Cuban tourism officials are expecting another record year in 2017. It may sound like Cuba is competing with other islands—visitors to the entire Caribbean region increased by just 2.4 percent last year—but Caribbean leaders reportedly view Cuba’s success as a way to raise the tourism profile of all the islands in the regions.
“Cuba opening up is a fantastic thing for the Caribbean,” St. Lucia Prime Minister Allen M. Chastanet told The Miami Herald. “It only strengthens the brand of the Caribbean. It’s more important for all of us to be strong partners. The more Jamaica grows, the more potential clients there are for St. Lucia. It’s the same with Cuba.”
“Cuba is huge in Latin America, Europe and Canada and now even the United States of America,” he said. “There are a lot of people who haven’t come to the Caribbean and now maybe coming to Cuba will give them the appetite to come to the rest of the Caribbean islands.”
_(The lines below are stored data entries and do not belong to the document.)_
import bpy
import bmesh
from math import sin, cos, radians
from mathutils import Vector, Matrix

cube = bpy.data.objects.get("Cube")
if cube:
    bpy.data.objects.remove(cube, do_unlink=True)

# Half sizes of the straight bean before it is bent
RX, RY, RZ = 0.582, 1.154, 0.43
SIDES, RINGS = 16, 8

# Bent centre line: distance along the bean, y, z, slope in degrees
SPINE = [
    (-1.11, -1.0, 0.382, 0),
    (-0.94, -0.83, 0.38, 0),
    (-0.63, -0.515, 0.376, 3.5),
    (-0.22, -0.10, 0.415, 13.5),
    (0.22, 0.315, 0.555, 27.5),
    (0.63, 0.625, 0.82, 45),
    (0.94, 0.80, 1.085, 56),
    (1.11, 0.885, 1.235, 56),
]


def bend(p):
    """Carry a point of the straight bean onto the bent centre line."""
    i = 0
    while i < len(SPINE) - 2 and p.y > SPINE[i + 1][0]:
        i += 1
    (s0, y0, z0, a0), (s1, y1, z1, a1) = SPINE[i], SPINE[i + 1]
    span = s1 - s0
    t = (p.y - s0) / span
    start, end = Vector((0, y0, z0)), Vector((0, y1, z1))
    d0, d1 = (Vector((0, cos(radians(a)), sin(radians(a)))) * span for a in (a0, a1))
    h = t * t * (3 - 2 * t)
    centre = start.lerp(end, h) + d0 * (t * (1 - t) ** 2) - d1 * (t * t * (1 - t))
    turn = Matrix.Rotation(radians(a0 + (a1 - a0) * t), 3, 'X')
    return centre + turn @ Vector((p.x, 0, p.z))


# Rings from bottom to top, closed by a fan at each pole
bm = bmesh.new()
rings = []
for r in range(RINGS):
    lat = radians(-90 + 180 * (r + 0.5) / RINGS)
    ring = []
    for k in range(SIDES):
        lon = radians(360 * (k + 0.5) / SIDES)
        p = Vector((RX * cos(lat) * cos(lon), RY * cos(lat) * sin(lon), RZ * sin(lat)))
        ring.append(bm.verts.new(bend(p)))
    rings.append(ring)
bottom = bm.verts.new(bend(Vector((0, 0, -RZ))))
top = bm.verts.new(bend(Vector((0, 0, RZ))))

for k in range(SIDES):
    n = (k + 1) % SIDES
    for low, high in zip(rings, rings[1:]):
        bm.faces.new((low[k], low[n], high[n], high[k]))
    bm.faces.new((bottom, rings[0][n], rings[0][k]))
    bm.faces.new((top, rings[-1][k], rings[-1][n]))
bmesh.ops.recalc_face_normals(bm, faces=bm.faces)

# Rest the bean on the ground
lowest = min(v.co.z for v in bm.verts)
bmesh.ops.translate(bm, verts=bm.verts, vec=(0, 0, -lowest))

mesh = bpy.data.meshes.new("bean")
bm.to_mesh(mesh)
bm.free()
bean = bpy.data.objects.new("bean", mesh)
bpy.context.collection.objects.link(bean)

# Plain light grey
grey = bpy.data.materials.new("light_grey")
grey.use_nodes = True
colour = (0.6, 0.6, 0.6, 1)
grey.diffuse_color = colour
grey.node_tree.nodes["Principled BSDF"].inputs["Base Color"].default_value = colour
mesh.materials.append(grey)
Tourism from the U.S. has the potential of having a big impact on the region as a whole. A study by the International Monetary Fund (IMF) on the potential impact U.S. tourism in Cuba could have on the rest of the Caribbean concluded that Cuba’s gain won’t necessarily mean a loss for the other islands in the region.
Currently, American citizens are allowed to visit Cuba without prior permission of the U.S. Office of Foreign Assets Control if the visit falls under one of 12 approved categories, including family visits, journalistic activity, educational activities, religious activities, official business for the U.S. government or foreign governments, professional research, humanitarian projects, and participation in public performances, workshops, clinics, and exhibitions.
This is the first time in decades that U.S. citizens can freely visit the island nation without prior approval from the U.S. government. The change was one of the elements of former President Obama’s overhaul of U.S.-Cuba relations. His administration loosened many of the stiff travel and commerce restrictions caused by the U.S. embargo against Cuba.
In addition to the approving the 12 categories for travel, the Obama administration also lifted limits on the use of U.S. dollars in transactions with Cuba. These actions were some of the most significant regulatory changes the Treasury and Department of Commerce made since Obama and President Castro announced plans for normalization in 2014.
But U.S. travelers still can’t make conventional tourism trips to just lounge on the beach, for example, under the current regulations. The IMF study estimates that lifting all travel restrictions could result in 3 to 5.6 million U.S. arrivals in the island nation, most of who are new tourists to the Caribbean.
There is still no indication that U.S. travel policy to Cuba will become less restrictive under the Trump administration. President Trump has said that Cuba didn’t offer any concessions to the U.S. and he may consider seeking a “better deal” from Cuba. He ordered a full review of all of Obama’s executive orders on the island.